• Provided data:
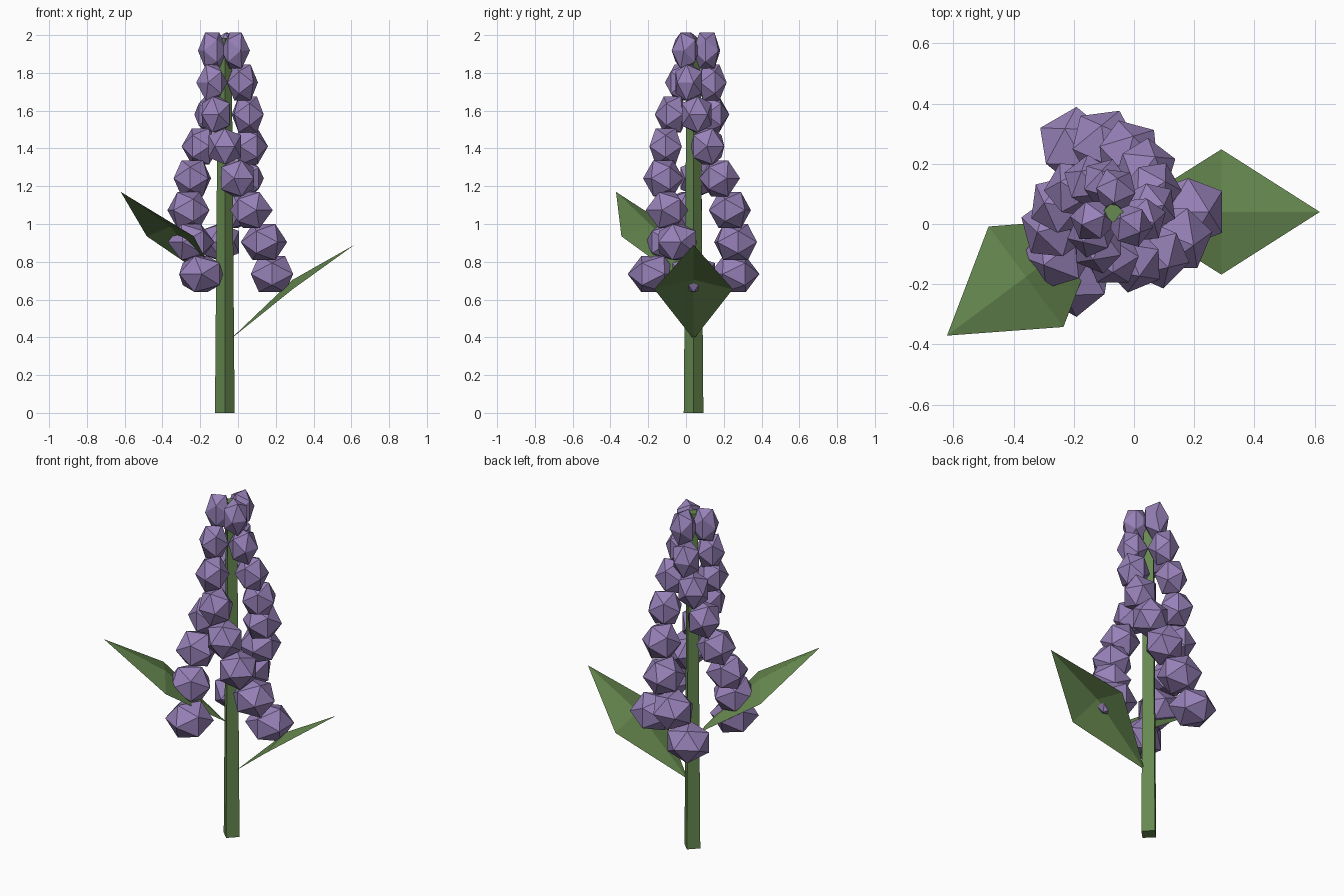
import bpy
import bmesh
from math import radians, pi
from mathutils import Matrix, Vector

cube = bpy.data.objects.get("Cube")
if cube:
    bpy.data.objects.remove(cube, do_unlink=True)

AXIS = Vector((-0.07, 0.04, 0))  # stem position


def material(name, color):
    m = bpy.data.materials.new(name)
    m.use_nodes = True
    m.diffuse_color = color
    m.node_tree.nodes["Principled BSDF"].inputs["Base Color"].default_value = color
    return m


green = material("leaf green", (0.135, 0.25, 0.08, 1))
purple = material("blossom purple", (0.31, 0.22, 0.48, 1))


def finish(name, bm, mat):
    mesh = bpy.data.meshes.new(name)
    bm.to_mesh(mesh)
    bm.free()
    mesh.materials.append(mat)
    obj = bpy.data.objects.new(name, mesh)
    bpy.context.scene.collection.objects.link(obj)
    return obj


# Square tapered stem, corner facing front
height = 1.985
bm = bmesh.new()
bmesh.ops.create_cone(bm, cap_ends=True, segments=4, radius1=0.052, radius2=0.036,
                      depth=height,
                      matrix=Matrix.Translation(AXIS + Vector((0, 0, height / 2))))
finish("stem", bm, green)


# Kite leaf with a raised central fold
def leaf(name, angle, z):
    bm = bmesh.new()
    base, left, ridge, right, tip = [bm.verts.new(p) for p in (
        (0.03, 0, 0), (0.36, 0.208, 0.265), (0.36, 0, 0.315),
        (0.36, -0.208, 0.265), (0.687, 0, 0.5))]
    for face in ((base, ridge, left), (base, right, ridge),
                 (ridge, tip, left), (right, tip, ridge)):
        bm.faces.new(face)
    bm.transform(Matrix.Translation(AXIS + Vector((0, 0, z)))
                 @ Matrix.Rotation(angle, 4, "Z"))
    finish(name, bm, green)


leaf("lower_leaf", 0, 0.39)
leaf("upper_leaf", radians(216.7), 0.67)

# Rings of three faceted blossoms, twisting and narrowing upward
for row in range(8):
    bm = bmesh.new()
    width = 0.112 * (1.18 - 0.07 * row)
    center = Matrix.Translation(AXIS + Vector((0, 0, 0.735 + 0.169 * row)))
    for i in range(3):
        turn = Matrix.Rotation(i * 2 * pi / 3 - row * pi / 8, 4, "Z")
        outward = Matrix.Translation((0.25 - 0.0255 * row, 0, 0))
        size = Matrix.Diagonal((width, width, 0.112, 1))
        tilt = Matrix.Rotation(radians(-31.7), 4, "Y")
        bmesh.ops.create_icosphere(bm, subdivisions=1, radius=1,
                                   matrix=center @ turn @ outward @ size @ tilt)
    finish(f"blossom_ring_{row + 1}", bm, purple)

• The problem: Show all lines in the records above that hold "finish".

• Solved problem:
def finish(name, bm, mat):
finish("stem", bm, green)
    finish(name, bm, green)
    finish(f"blossom_ring_{row + 1}", bm, purple)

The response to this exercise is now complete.